= AIM OF THE TASK =
The lines to copy run from the one containing "(0.085, 0.287, 0.354))" through the last line of the listing; copy them exactly and nothing more.

= RECORDS FOR THIS TASK =

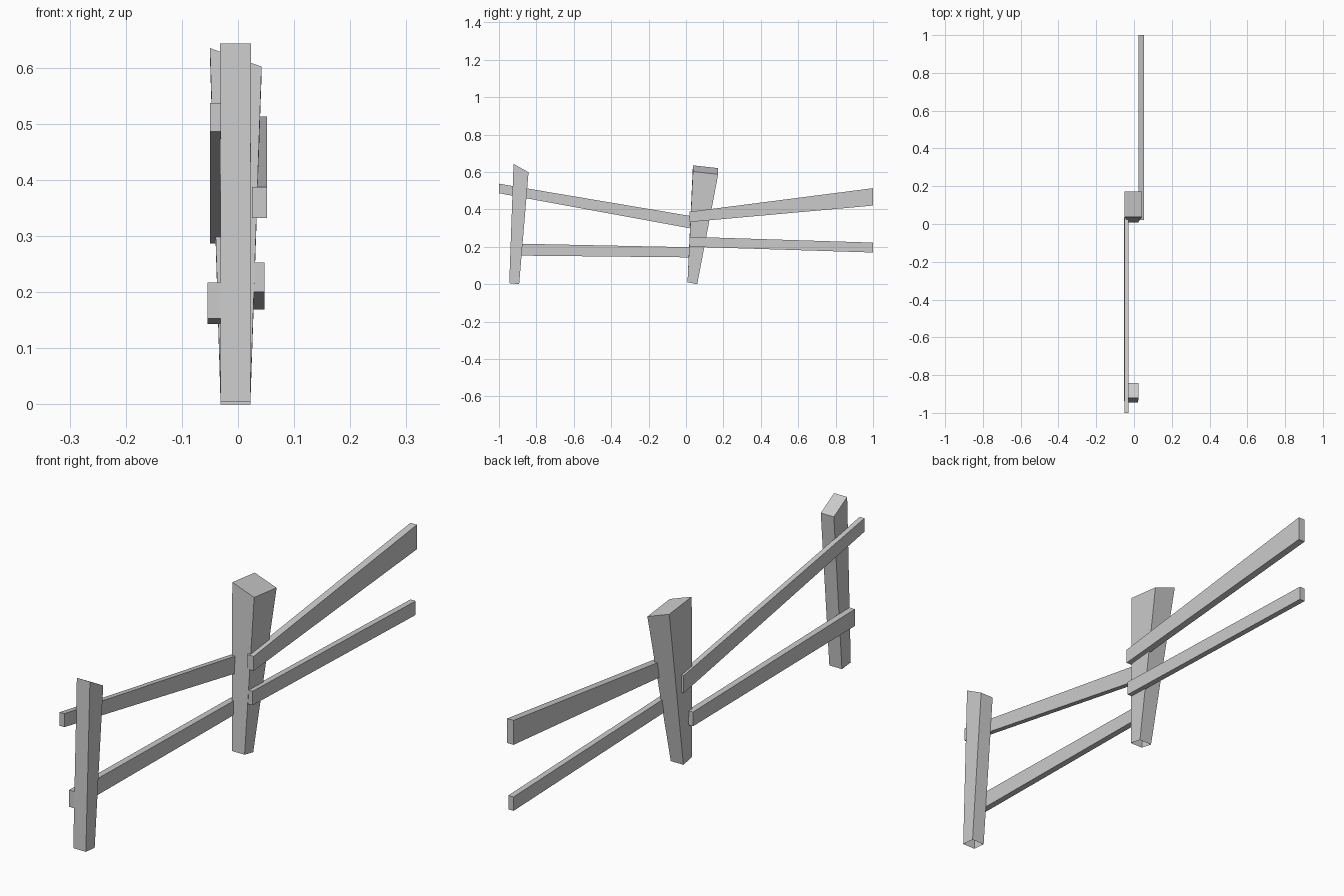
import bpy
import bmesh

if "Cube" in bpy.data.objects:
    bpy.data.objects.remove(bpy.data.objects["Cube"])


def loft(name, start, end, cap_start=True):
    """Join two four-cornered ends into a tapered beam."""
    bm = bmesh.new()
    a = [bm.verts.new(p) for p in start]
    b = [bm.verts.new(p) for p in end]
    for i in range(4):
        j = (i + 1) % 4
        bm.faces.new((a[i], a[j], b[j], b[i]))
    bm.faces.new(b)
    if cap_start:
        bm.faces.new(a[::-1])
    bmesh.ops.recalc_face_normals(bm, faces=bm.faces)
    mesh = bpy.data.meshes.new(name)
    bm.to_mesh(mesh)
    bm.free()
    obj = bpy.data.objects.new(name, mesh)
    bpy.context.collection.objects.link(obj)
    return obj


def post_end(x0, x1, front, back, drop=0.0):
    """Post end from (y, z) of front and back edge; drop lowers the right side."""
    (yf, zf), (yb, zb) = front, back
    return [(x0, yf, zf), (x1, yf, zf - drop), (x1, yb, zb - drop), (x0, yb, zb)]


def rail(name, x0, x1, front, back):
    """Rail between two upright ends given as (y, bottom z, top z)."""
    ends = [[(x0, y, lo), (x1, y, lo), (x1, y, hi), (x0, y, hi)]
            for y, lo, hi in (front, back)]
    return loft(name, *ends)


# Leaning posts, open underneath where they meet the ground
loft("front_post",
     post_end(-0.031, 0.022, (-0.945, 0.005), (-0.892, 0.0)),
     post_end(-0.032, 0.023, (-0.922, 0.643), (-0.842, 0.598)), cap_start=False)
loft("middle_post",
     post_end(-0.031, 0.022, (0.008, 0.01), (0.06, 0.0)),
     post_end(-0.05, 0.042, (0.037, 0.635), (0.172, 0.62), drop=0.033), cap_start=False)

# Rails on the left side of the posts
rail("front_upper_rail", -0.05, -0.03, (-1.0, 0.486, 0.537), (0.085, 0.287, 0.354))
rail("front_lower_rail", -0.054, -0.03, (-0.937, 0.153, 0.217), (0.035, 0.143, 0.197))

# Rails on the right side of the middle post
rail("back_upper_rail", 0.025, 0.052, (0.02, 0.332, 0.387), (1.0, 0.42, 0.513))
rail("back_lower_rail", 0.025, 0.047, (0.02, 0.2, 0.253), (1.0, 0.169, 0.222))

= TASK OUTPUT =
rail("front_upper_rail", -0.05, -0.03, (-1.0, 0.486, 0.537), (0.085, 0.287, 0.354))
rail("front_lower_rail", -0.054, -0.03, (-0.937, 0.153, 0.217), (0.035, 0.143, 0.197))

# Rails on the right side of the middle post
rail("back_upper_rail", 0.025, 0.052, (0.02, 0.332, 0.387), (1.0, 0.42, 0.513))
rail("back_lower_rail", 0.025, 0.047, (0.02, 0.2, 0.253), (1.0, 0.169, 0.222))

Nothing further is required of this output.